[Records excerpted from a collection]
_ _ _ _
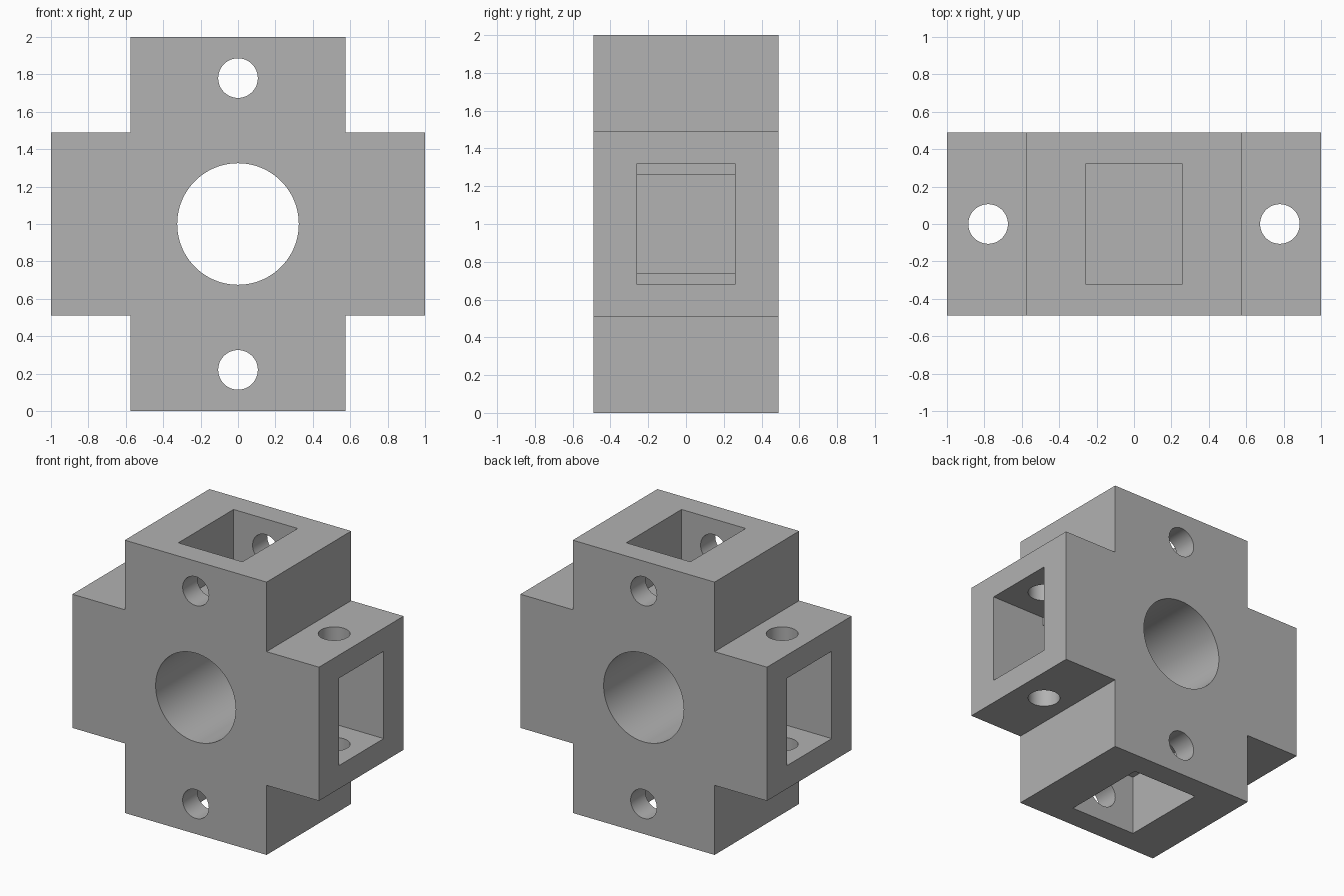
import bpy
import bmesh
from math import radians
from mathutils import Matrix, Vector

if "Cube" in bpy.data.objects:
    bpy.data.objects.remove(bpy.data.objects["Cube"], do_unlink=True)

MID = Vector((0, 0, 1))      # centre of the connector
HALF_Y = 0.49                # half the thickness
STEM_X, ARM_Z = 0.575, 0.49  # half widths of upright and cross arm

grey = bpy.data.materials.new("plain grey")
grey.use_nodes = True
grey.diffuse_color = (0.445, 0.445, 0.445, 1)
grey.node_tree.nodes["Principled BSDF"].inputs["Base Color"].default_value = grey.diffuse_color


def add_object(name, bm):
    bmesh.ops.recalc_face_normals(bm, faces=bm.faces)
    mesh = bpy.data.meshes.new(name)
    bm.to_mesh(mesh)
    bm.free()
    mesh.materials.append(grey)
    obj = bpy.data.objects.new(name, mesh)
    bpy.context.collection.objects.link(obj)
    return obj


def box_cutter(name, centre, size):
    bm = bmesh.new()
    bmesh.ops.create_cube(bm, size=1, matrix=Matrix.Translation(centre) @ Matrix.Diagonal((*size, 1)))
    return add_object(name, bm)


def bore_cutter(name, centre, radius, axis, sides):
    turn = Matrix.Rotation(radians(90), 4, "X") if axis == "Y" else Matrix.Identity(4)
    bm = bmesh.new()
    bmesh.ops.create_cone(bm, cap_ends=True, segments=sides, radius1=radius, radius2=radius,
                          depth=1.2, matrix=Matrix.Translation(centre) @ turn)
    return add_object(name, bm)


# Cross-shaped block, extruded from its outline
quarter = [(1, ARM_Z), (STEM_X, ARM_Z), (STEM_X, 1)]
outline = quarter + [(-x, z) for x, z in reversed(quarter)]
outline += [(-x, -z) for x, z in outline]
bm = bmesh.new()
face = bm.faces.new([bm.verts.new((x, -HALF_Y, z + 1)) for x, z in outline])
result = bmesh.ops.extrude_face_region(bm, geom=[face])
verts = [v for v in result["geom"] if isinstance(v, bmesh.types.BMVert)]
bmesh.ops.translate(bm, verts=verts, vec=(0, 2 * HALF_Y, 0))
connector = add_object("cross_connector", bm)

# Central bore, then sockets and pin holes on all four arms
cutters = [bore_cutter("central_bore_cutter", MID, 0.325, "Y", 96)]
for s in (-1, 1):
    cutters += [
        box_cutter("side_socket_cutter", MID + Vector((s * 0.82, 0, 0)), (0.5, 0.52, 0.64)),
        box_cutter("side_recess_cutter", MID + Vector((s * 0.7, 0, 0)), (0.4, 0.52, 0.525)),
        box_cutter("upright_socket_cutter", MID + Vector((0, 0, s * 0.82)), (0.52, 0.64, 0.5)),
        bore_cutter("side_pin_cutter", MID + Vector((s * 0.78, 0, 0)), 0.106, "Z", 48),
        bore_cutter("upright_pin_cutter", MID + Vector((0, 0, s * 0.78)), 0.106, "Y", 48),
    ]

bpy.ops.object.select_all(action="DESELECT")
bpy.context.view_layer.objects.active = connector
connector.select_set(True)
for cutter in cutters:
    mod = connector.modifiers.new("cut", "BOOLEAN")
    mod.operation = "DIFFERENCE"
    mod.solver = "EXACT"
    mod.object = cutter
    bpy.ops.object.modifier_apply(modifier=mod.name)
    bpy.data.objects.remove(cutter, do_unlink=True)

bpy.ops.object.shade_smooth_by_angle(angle=radians(30))
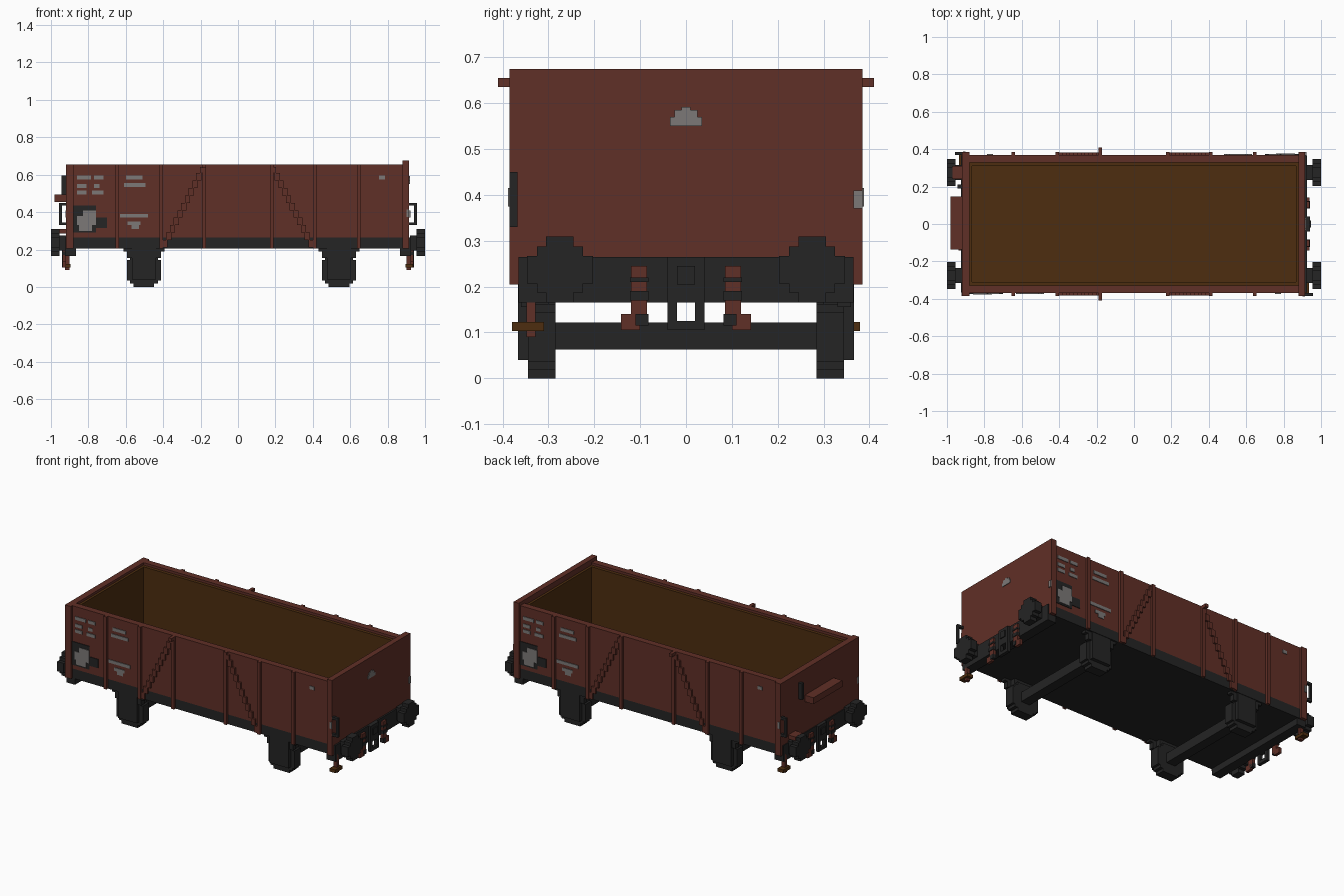
import bpy
import bmesh
from mathutils import Matrix, Vector

UNIT = 0.01  # all part sizes below are in hundredths

start_cube = bpy.data.objects.get("Cube")
if start_cube:
    bpy.data.objects.remove(start_cube, do_unlink=True)


def material(name, red, green, blue):
    mat = bpy.data.materials.new(name)
    mat.use_nodes = True
    colour = (red, green, blue, 1)
    mat.diffuse_color = colour
    mat.node_tree.nodes["Principled BSDF"].inputs["Base Color"].default_value = colour
    return mat


RUST = material("rust red", .118, .029, .02)
BLACK = material("soft black", .018, .018, .018)
BROWN = material("dark brown", .075, .027, .005)
GREY = material("light grey", .2, .19, .185)

# Where copies go: signs applied to x and y
ONCE = [(1, 1)]
TURNED = [(1, 1), (-1, -1)]
SIDES = [(1, 1), (1, -1)]
ENDS = [(1, 1), (-1, 1)]
CORNERS = SIDES + [(-1, 1), (-1, -1)]


def finish(bm, name, mat, places):
    """Make one object holding every mirrored copy of the mesh."""
    mesh = bpy.data.meshes.new(name)
    source = bpy.data.meshes.new(name + "_source")
    bm.to_mesh(source)
    bm.free()
    result = bmesh.new()
    for sx, sy in places:
        copy = bmesh.new()
        copy.from_mesh(source)
        copy.transform(Matrix.Diagonal((sx * UNIT, sy * UNIT, UNIT, 1)))
        part = bpy.data.meshes.new(name + "_copy")
        copy.to_mesh(part)
        copy.free()
        result.from_mesh(part)
        bpy.data.meshes.remove(part)
    bpy.data.meshes.remove(source)
    bmesh.ops.recalc_face_normals(result, faces=result.faces[:])
    result.to_mesh(mesh)
    result.free()
    mesh.materials.append(mat)
    obj = bpy.data.objects.new(name, mesh)
    bpy.context.collection.objects.link(obj)
    return obj


def blocks(name, mat, boxes, places=ONCE):
    """Boxes given as (x range, y range, z range)."""
    bm = bmesh.new()
    for ranges in boxes:
        size = [high - low for low, high in ranges]
        middle = Vector([(high + low) / 2 for low, high in ranges])
        matrix = Matrix.Translation(middle) @ Matrix.Diagonal((*size, 1))
        bmesh.ops.create_cube(bm, size=1, matrix=matrix)
    return finish(bm, name, mat, places)


def box(name, mat, x, y, z, places=ONCE):
    return blocks(name, mat, [(x, y, z)], places)


def stepped_disc(name, mat, axis, across, height, depth, steps, places):
    """A stair-edged disc facing along x or y."""
    quarter, low = [], 0
    for w, h in steps:
        quarter += [(w, low), (w, h)]
        low = h
    quarter = quarter[1:]
    ring = quarter + [(-w, h) for w, h in reversed(quarter)]
    ring += [(-w, -h) for w, h in quarter] + [(w, -h) for w, h in reversed(quarter)]
    bm = bmesh.new()
    verts = []
    for w, h in ring:
        spot = (depth[0], across + w) if axis == "x" else (across + w, depth[0])
        verts.append(bm.verts.new((*spot, height + h)))
    face = bm.faces.new(verts)
    grown = bmesh.ops.extrude_face_region(bm, geom=[face], use_keep_orig=True)
    moved = [v for v in grown["geom"] if isinstance(v, bmesh.types.BMVert)]
    reach = depth[1] - depth[0]
    shift = (reach, 0, 0) if axis == "x" else (0, reach, 0)
    bmesh.ops.translate(bm, verts=moved, vec=shift)
    return finish(bm, name, mat, places)


# Body shell
SIDE, INNER, LINING, TOP, SILL, BASE = 37, 33, 31, 65.5, 26.5, 20.5
box("side_walls", RUST, (-88, 88), (INNER, SIDE), (SILL, TOP), SIDES)
box("tall_end_wall", RUST, (88, 91.5), (-38.5, 38.5), (BASE, 67.5))
box("low_end_wall", RUST, (-92, -88), (-38.5, 38.5), (BASE, TOP))
box("underframe", BLACK, (-88, 88), (-SIDE, SIDE), (BASE, SILL))
box("floor", BROWN, (-88, 88), (-INNER, INNER), (SILL, 27.5))
box("side_lining", BROWN, (-88, 88), (LINING, INNER), (SILL, 64), SIDES)
box("end_lining", BROWN, (86.5, 88), (-INNER, INNER), (SILL, 64), ENDS)

# Side posts and stair-edged braces
OUTER = (SIDE, 38.5)
blocks("side_posts", RUST, [((x - 1, x + 1), OUTER, (BASE, TOP)) for x in (18, 41, 64.5)], CORNERS)
braces = []
for i in range(11):
    x, z = 39 - 2 * i, 21 + 4 * i
    braces.append(((x - 1.4, x + 1.4), (SIDE, 38.2), (z, min(z + 4, 64))))
blocks("side_braces", RUST, braces, CORNERS)
box("side_pegs", RUST, (-19, -17), (SIDE, 41), (63.5, TOP), SIDES)

# Painted panels on both sides
FRONT = (-37.4, -SIDE)
box("dark_panel", BLACK, (-88, -76), FRONT, (29, 43.5), TURNED)
box("dark_panel_tail", BLACK, (-76, -70), FRONT, (31.5, 37), TURNED)
BADGE = (-37.7, -37.3)
blocks("panel_badge", GREY, [
    ((-85, -78), BADGE, (30, 33)),
    ((-86, -76), BADGE, (33, 38)),
    ((-83, -76), BADGE, (38, 41)),
], TURNED)
marks = [
    (-86, -78.5, 57.5, 59.5), (-77, -72, 57.5, 59.5), (-86, -81, 53, 55),
    (-86, -81, 49.5, 51.5), (-77, -74, 53, 55), (-78, -72, 49.5, 51.5),
    (-60, -51, 57.5, 59.5), (-61, -49.5, 53.5, 55.5), (-63, -48, 37, 39),
    (-59, -52, 33, 35), (-57, -53, 31, 33), (75.5, 78.5, 57.5, 59.5),
]
blocks("side_marks", GREY, [((a, b), FRONT, (c, d)) for a, b, c, d in marks], TURNED)
box("corner_side_marks", GREY, (90, 91.5), (-38.8, -38.5), (37.5, 41.5), TURNED)
box("corner_end_marks", GREY, (91.5, 92.1), (36.5, 38.5), (37, 41), TURNED)
FACE = (91.5, 91.9)
blocks("end_badge", GREY, [
    (FACE, (-3.5, 3.5), (55, 57)), (FACE, (-2.5, 2.5), (57, 58.5)), (FACE, (-1, 1), (58.5, 59.2)),
])

# Headstocks and buffers
box("headstocks", BLACK, (86.5, 92.5), (-36.5, 36.5), (16.5, SILL), ENDS)
box("buffer_shafts", BLACK, (92, 96), (23.5, 31.5), (19.5, 27.5), CORNERS)
stepped_disc("buffer_plates", BLACK, "x", 27.5, 23.7, (95.5, 100),
             [(7.2, 3), (5, 5), (3, 7.2)], CORNERS)

# Couplings and hoses
HOOK = (92, 94)
blocks("couplings", BLACK, [
    (HOOK, (-4, 4), (16.5, SILL)), (HOOK, (-4, -2), (10.5, 16.5)),
    (HOOK, (2, 4), (10.5, 16.5)), (HOOK, (-2, 2), (10.5, 12.5)),
    ((94, 94.6), (-2, 2), (20.5, 24.5)),
], ENDS)
blocks("hoses", RUST, [
    ((92, 93.8), (8.5, 12), (12, 24.5)), ((92, 93.8), (10, 14.2), (10.5, 14)),
], CORNERS)
blocks("hose_clips", BLACK, [
    ((92, 94.2), (8.2, 12.2), (21, 22)), ((92, 94.2), (8.2, 12.2), (17, 19)),
    ((92, 94.2), (8.2, 11), (11.5, 14)),
], CORNERS)

# Wheels, axles, axle boxes and springs
for end, x in (("rear", -50.3), ("fore", 54)):
    stepped_disc(end + "_wheels", BLACK, "y", x, 9, (28.5, 34.5),
                 [(9, 5.5), (7.5, 7.2), (5.5, 9)], SIDES)
    box(end + "_axle", BLACK, (x - 3, x + 3), (-29, 29), (6.3, 12.2))
    box(end + "_hangers", BLACK, (x - 6.5, x + 6.5), (30, 34.5), (9, BASE), SIDES)
    blocks(end + "_axle_boxes", BLACK, [
        ((x - 6.5, x + 6.5), (34.5, 36.7), (4, BASE)),
        ((x - 9, x + 9), (33, 36), (15.5, 19)),
        ((x - 11, x + 11), (33, 36), (19, BASE)),
    ], SIDES)

# Corner steps and grab handles at opposite corners
box("step_hangers", RUST, (90, 92.5), (-34.8, -32.8), (9, BASE), TURNED)
box("step_treads", BROWN, (89.5, 93.5), (-38, -31), (10.3, 12.3), TURNED)
GRIP = (-38.5, -36.8)
blocks("grab_handles", BLACK, [
    ((94.2, 95.6), GRIP, (33, 45)), ((91.5, 94.2), GRIP, (33, 34.5)), ((91.5, 94.2), GRIP, (43.5, 45)),
], TURNED)

# Fittings on the low end
box("end_platform", RUST, (-98, -92), (-13.5, 14.8), (45.5, 49.5))
box("end_step", RUST, (-97, -92), (24, 31), (28.5, 31))
box("end_grip", BLACK, (-94.5, -92), (19, 21), (49.5, 59.5))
_ _ _ _
Search the entries for the word "blocks" and report how many lines contain it, as a bare number.

→ **Result of the exercise**: 12